DATA SUPPLIED Start Marker
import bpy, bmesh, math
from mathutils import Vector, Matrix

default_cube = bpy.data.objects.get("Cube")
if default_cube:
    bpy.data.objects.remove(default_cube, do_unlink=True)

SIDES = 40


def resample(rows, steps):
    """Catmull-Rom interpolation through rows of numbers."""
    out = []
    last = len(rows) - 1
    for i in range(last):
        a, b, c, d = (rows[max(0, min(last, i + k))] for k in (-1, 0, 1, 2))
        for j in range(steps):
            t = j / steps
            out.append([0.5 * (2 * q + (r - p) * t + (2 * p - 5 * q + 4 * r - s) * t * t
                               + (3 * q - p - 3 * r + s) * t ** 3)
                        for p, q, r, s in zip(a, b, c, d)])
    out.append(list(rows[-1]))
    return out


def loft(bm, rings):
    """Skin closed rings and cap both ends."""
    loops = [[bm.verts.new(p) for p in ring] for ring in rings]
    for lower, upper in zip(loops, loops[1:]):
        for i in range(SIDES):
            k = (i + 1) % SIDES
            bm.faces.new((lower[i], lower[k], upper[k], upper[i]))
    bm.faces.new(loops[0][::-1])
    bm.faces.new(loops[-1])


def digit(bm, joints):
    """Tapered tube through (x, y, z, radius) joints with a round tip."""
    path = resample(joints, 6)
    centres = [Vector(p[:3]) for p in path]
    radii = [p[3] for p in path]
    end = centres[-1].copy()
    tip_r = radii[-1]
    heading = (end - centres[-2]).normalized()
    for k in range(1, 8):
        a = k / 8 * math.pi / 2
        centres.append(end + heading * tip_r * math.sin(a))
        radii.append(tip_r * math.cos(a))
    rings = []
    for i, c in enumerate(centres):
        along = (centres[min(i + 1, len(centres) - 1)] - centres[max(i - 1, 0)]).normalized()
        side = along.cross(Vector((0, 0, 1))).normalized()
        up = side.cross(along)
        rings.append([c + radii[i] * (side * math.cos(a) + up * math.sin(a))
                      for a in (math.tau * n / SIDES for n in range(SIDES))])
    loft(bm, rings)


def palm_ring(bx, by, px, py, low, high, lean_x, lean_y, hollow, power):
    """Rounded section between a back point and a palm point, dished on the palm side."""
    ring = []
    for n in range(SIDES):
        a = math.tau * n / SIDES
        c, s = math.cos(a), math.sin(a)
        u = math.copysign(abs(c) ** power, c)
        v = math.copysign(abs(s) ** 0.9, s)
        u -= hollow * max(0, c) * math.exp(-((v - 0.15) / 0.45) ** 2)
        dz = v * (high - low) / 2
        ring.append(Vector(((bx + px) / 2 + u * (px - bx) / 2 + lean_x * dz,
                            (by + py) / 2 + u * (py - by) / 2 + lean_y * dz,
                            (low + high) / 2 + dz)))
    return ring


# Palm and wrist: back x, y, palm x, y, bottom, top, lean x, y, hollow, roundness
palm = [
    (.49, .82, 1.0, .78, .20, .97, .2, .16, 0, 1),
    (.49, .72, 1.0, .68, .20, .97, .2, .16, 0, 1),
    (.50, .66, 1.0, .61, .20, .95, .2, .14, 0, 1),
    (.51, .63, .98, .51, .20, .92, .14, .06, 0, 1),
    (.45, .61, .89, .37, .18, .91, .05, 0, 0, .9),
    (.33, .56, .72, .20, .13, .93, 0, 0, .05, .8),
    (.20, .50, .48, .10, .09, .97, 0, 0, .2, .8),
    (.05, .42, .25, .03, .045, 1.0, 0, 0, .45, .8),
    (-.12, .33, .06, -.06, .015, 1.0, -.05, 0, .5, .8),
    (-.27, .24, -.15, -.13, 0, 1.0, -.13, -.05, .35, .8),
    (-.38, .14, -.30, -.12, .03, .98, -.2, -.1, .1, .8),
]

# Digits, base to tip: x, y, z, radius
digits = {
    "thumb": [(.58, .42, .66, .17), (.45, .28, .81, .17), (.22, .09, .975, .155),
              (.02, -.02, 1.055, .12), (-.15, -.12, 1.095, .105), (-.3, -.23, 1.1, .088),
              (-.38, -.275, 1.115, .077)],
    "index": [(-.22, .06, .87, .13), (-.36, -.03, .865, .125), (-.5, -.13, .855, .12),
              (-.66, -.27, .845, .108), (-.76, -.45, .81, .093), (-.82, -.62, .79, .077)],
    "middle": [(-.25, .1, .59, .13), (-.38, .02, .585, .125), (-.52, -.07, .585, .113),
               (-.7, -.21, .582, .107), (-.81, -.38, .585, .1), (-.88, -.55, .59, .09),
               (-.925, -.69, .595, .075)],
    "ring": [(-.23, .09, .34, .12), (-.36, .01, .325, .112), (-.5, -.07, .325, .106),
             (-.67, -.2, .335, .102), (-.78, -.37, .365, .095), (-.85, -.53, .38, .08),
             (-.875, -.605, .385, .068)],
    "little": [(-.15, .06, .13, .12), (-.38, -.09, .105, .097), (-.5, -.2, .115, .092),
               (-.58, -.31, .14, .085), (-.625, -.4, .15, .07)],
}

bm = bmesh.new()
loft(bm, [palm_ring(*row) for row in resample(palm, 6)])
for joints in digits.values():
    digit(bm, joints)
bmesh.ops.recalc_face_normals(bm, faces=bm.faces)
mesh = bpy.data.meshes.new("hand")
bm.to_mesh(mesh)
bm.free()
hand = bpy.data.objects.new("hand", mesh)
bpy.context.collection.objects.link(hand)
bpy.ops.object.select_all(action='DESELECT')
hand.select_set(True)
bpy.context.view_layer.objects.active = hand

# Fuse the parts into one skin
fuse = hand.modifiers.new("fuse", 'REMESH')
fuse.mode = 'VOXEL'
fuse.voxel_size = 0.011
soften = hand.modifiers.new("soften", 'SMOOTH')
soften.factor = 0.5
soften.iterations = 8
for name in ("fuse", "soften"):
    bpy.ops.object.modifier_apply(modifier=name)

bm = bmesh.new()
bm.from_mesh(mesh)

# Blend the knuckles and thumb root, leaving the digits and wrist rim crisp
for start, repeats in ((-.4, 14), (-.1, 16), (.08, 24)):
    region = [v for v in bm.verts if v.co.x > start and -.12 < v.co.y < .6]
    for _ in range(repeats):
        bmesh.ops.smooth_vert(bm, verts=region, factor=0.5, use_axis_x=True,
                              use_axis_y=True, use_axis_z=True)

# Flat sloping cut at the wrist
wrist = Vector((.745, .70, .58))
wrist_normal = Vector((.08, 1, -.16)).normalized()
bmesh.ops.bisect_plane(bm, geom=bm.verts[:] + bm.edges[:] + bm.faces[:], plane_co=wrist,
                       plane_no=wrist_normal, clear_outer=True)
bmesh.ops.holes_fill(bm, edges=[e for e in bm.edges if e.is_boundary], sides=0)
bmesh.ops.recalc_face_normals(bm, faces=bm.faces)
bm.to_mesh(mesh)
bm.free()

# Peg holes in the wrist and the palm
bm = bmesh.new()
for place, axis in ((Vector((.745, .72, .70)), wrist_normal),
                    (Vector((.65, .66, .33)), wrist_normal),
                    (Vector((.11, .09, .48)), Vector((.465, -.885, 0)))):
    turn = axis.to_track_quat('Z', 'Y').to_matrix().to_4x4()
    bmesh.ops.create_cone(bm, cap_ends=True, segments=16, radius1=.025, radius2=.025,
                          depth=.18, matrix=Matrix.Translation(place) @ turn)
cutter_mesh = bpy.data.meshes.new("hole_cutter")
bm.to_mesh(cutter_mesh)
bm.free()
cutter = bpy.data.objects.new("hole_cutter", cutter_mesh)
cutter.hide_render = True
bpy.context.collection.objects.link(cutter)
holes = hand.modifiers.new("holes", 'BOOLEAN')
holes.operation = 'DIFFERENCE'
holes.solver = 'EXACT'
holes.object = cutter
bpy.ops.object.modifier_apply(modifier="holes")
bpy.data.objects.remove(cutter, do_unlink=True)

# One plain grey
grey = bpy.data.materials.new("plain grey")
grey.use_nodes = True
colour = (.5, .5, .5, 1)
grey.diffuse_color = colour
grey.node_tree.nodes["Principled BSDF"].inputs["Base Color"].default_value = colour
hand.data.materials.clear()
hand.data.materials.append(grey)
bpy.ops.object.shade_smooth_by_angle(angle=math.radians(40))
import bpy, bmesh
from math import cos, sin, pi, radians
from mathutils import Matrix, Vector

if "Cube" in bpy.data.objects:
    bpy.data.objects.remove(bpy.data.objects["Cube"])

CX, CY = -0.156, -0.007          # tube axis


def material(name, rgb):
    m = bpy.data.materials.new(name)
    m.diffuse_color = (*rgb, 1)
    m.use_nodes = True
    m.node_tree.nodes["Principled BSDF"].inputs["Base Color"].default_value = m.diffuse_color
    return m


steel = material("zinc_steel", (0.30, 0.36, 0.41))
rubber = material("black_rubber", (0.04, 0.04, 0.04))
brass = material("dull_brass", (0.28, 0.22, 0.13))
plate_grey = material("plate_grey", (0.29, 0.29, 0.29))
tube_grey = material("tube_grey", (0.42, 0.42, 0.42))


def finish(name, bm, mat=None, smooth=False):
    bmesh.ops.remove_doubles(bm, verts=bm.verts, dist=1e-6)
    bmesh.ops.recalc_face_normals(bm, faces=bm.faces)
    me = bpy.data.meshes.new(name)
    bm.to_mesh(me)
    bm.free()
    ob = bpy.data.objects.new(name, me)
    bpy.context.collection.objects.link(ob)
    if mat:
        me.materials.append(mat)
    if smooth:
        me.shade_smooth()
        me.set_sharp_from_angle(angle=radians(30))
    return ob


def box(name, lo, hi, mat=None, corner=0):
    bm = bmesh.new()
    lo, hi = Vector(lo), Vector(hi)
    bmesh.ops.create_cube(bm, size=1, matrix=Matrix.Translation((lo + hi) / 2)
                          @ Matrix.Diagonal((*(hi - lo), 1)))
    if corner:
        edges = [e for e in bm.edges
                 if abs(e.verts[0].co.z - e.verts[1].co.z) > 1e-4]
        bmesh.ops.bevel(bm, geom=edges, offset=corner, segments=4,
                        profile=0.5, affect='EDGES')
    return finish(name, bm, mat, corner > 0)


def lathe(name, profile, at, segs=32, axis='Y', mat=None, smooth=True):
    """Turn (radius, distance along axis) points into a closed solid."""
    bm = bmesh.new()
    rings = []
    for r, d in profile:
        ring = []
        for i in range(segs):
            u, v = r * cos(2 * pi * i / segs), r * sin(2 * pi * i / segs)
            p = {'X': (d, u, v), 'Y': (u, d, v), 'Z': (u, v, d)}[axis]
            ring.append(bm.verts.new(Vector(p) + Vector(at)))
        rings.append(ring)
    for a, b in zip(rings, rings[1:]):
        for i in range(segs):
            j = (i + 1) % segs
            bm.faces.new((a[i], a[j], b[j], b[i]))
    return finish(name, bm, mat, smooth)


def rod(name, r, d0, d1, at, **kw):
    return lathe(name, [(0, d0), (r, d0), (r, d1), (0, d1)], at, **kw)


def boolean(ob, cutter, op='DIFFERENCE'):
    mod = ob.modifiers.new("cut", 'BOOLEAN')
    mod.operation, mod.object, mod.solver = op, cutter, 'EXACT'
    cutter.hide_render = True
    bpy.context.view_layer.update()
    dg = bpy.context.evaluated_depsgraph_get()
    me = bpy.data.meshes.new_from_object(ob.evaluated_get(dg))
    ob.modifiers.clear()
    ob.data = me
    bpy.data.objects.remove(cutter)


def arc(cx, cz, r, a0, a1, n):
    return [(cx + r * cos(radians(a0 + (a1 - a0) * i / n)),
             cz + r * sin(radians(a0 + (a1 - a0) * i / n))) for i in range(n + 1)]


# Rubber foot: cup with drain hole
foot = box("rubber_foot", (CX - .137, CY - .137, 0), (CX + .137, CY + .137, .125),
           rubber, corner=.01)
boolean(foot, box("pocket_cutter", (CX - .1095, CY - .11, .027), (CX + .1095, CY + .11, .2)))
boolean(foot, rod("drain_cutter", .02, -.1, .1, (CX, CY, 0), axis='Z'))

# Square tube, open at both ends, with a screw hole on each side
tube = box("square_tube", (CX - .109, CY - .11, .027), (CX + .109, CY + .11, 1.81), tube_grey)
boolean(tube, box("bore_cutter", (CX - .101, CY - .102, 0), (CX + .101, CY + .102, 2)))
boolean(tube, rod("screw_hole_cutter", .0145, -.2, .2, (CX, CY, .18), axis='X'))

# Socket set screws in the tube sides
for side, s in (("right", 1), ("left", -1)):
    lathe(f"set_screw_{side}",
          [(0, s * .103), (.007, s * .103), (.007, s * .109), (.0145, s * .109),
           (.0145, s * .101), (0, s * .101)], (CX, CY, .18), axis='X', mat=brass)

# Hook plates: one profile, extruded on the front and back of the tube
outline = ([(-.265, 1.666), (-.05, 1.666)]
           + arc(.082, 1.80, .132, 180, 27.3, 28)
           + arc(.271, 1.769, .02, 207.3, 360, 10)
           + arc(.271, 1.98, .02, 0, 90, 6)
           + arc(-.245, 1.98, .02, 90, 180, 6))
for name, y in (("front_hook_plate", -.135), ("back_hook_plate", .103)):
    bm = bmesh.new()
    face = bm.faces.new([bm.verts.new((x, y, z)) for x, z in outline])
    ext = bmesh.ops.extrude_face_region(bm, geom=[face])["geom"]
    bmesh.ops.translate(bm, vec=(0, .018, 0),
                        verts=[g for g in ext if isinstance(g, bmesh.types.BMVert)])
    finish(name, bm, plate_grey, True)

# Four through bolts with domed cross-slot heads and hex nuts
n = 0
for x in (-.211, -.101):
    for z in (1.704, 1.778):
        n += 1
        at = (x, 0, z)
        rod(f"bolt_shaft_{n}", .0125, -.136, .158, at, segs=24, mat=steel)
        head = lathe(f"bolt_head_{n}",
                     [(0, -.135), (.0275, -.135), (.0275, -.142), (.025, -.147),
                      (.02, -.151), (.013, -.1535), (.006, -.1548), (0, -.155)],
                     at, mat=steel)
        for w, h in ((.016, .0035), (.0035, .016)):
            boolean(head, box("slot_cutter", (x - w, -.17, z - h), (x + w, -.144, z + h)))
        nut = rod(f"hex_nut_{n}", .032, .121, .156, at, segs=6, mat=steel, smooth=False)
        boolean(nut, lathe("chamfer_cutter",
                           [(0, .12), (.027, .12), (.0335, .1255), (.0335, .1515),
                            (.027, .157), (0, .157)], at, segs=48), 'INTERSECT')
DATA SUPPLIED End Marker
WORK REQUEST | Only lines with the word "steps" are wanted, so copy each one from the records.

RESPONSE |
def resample(rows, steps):
        for j in range(steps):
            t = j / steps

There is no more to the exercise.